Amasya is one of the Central Anatolia provinces in Turkey that stands out for its natural setting and historical significance. It served as the birthplace of renowned geographer Strabo. It is located in a little fissure of the Yesilirmak (Iris) river and has a 3000 year history. Many civilizations produced amazing artefacts throughout this time.
The ruins of the castle atop the rock face of the gap contain a mental hospital, an Ottoman palace, a mysterious underground passageway, and 2000-year-old water canals. The city’s attraction is further enhanced by the impressive rock tombs of the Pontus rulers that can be seen on the cliff cliffs. When they are lit up at night, the view is spectacular.
Other notable historical and architectural landmarks in the city include the Ferhat water channel, the Seljuk Burmali Mosque from the 13th century, the Yildirim Beyazit Mosque and Complex, the 14th-century Ilhanli Bimarhane Mental Hospital with lovely reliefs around its portal, the extraordinary octagonal Kapi Aga Medrese (theological school), the Torumtay Mausoleum, and the Gök Medrese. The oldest and most meticulously kept Turkish homes offer the best examples of Turkish architecture.
With an art gallery on the first level and an ethnographic museum on the second, the 19th-century Hazeranlar House is today quite intriguing. It has undergone painstaking restoration. Among the museum’s collection of interesting artefacts are the mummies of the Ilhanli kings of Amasya.

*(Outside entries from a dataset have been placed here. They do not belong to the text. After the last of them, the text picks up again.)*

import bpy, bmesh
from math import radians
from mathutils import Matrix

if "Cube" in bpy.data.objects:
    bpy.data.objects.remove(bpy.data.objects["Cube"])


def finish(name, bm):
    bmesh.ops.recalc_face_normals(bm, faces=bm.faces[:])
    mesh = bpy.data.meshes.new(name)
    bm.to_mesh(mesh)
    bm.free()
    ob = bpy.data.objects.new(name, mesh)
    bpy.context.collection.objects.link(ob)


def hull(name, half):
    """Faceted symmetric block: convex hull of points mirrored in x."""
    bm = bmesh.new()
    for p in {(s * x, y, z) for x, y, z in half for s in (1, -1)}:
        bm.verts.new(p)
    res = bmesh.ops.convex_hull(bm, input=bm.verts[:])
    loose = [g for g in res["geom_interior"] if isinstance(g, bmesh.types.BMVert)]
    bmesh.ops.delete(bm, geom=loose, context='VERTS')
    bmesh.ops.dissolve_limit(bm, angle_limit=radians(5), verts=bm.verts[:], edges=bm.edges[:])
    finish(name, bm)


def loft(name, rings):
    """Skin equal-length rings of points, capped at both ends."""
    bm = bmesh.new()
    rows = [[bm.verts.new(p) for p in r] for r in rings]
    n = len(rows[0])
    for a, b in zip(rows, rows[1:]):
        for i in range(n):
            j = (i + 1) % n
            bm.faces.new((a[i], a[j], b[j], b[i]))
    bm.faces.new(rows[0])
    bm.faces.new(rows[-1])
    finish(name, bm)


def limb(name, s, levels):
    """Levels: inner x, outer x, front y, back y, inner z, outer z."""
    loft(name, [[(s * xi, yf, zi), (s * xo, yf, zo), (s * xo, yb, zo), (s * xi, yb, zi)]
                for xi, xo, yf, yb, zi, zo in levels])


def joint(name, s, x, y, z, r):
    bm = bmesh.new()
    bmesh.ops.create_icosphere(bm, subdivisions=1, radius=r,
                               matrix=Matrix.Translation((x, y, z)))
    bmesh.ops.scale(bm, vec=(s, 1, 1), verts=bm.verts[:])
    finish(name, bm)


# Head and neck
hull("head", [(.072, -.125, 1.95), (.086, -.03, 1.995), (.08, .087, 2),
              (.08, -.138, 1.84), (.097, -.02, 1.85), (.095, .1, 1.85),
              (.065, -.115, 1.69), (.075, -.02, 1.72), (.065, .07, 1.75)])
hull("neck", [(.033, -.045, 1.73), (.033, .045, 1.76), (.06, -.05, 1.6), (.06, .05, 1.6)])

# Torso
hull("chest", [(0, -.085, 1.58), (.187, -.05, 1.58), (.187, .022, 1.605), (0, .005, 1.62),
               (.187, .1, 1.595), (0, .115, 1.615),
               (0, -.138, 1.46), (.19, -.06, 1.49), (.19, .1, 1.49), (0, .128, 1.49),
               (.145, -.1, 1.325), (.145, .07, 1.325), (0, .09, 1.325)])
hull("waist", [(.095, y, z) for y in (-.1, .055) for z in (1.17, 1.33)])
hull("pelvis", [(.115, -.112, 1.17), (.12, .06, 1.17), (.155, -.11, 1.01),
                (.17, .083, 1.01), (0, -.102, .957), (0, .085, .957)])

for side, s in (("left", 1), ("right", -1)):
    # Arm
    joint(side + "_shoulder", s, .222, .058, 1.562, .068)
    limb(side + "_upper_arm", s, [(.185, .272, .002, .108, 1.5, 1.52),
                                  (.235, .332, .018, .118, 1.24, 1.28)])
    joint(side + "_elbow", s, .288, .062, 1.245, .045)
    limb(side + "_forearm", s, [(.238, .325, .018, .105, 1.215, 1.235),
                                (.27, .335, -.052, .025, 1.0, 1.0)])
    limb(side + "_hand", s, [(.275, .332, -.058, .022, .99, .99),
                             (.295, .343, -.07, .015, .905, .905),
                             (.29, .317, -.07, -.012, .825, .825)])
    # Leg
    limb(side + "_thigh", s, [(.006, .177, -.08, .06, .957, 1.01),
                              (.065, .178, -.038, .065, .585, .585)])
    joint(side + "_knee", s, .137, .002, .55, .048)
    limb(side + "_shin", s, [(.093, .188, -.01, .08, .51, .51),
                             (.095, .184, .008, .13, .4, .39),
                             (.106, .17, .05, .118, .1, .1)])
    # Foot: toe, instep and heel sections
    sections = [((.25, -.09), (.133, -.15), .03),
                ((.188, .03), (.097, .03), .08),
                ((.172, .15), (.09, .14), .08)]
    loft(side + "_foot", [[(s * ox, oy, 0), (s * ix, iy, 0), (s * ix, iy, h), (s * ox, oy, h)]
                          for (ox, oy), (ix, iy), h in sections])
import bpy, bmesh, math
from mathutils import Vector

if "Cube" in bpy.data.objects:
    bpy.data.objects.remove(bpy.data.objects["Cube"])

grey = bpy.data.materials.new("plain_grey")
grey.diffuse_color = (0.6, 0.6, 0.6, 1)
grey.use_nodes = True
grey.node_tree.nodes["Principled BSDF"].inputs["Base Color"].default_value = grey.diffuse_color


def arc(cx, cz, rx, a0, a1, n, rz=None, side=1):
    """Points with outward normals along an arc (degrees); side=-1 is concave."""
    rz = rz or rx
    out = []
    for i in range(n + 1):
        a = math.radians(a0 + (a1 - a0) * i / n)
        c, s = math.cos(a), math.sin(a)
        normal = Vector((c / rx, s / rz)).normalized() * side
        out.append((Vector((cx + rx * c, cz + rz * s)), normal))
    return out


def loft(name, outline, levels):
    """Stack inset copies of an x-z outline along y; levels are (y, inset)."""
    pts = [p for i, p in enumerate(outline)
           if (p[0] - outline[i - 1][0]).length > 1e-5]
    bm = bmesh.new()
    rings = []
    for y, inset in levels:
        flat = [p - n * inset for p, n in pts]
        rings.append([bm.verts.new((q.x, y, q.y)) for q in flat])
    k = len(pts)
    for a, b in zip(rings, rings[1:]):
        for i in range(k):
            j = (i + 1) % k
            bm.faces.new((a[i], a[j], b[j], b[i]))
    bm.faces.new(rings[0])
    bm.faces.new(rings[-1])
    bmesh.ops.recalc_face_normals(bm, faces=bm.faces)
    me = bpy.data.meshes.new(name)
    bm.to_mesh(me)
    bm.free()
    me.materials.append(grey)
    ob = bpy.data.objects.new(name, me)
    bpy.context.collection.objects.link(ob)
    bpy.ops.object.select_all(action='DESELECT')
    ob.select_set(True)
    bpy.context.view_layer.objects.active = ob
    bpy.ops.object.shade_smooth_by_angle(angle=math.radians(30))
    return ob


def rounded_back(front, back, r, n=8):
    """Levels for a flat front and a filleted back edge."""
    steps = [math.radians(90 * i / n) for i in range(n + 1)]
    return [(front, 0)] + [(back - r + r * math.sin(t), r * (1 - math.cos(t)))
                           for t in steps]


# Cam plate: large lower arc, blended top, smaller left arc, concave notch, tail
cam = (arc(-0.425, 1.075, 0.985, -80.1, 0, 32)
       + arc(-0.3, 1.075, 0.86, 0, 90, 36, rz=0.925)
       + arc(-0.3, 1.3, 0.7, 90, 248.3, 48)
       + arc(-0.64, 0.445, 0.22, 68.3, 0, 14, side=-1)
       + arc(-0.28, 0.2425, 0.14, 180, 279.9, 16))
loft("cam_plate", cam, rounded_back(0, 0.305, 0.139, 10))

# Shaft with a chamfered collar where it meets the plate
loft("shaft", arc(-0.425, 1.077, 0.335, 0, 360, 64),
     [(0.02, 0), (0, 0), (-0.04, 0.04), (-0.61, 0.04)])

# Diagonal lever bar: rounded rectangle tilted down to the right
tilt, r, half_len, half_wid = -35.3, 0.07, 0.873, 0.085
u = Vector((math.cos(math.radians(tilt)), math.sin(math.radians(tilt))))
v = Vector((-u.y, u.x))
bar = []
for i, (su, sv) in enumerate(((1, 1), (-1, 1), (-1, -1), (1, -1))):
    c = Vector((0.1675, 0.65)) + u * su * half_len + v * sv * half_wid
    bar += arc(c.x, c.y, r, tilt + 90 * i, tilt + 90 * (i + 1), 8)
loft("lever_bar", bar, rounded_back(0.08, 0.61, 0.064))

Due to its slender mountain valley and distinct, unknown beauty, Amasya stands out from the rest of Anatolia in terms of the natural environment. 65 kilometres northeast of Amasya, in the Crater Lake Lake Borabay, is home to a stunning landscape and fresh air. It’s the perfect place for a picnic, solitude in nature, fishing (especially for trout), and participating in sports. Yedikir Dam Lake and Omarca National Park are some additional excursion locations. A trip to Terzikoy’s spa and thermal resort is also recommended.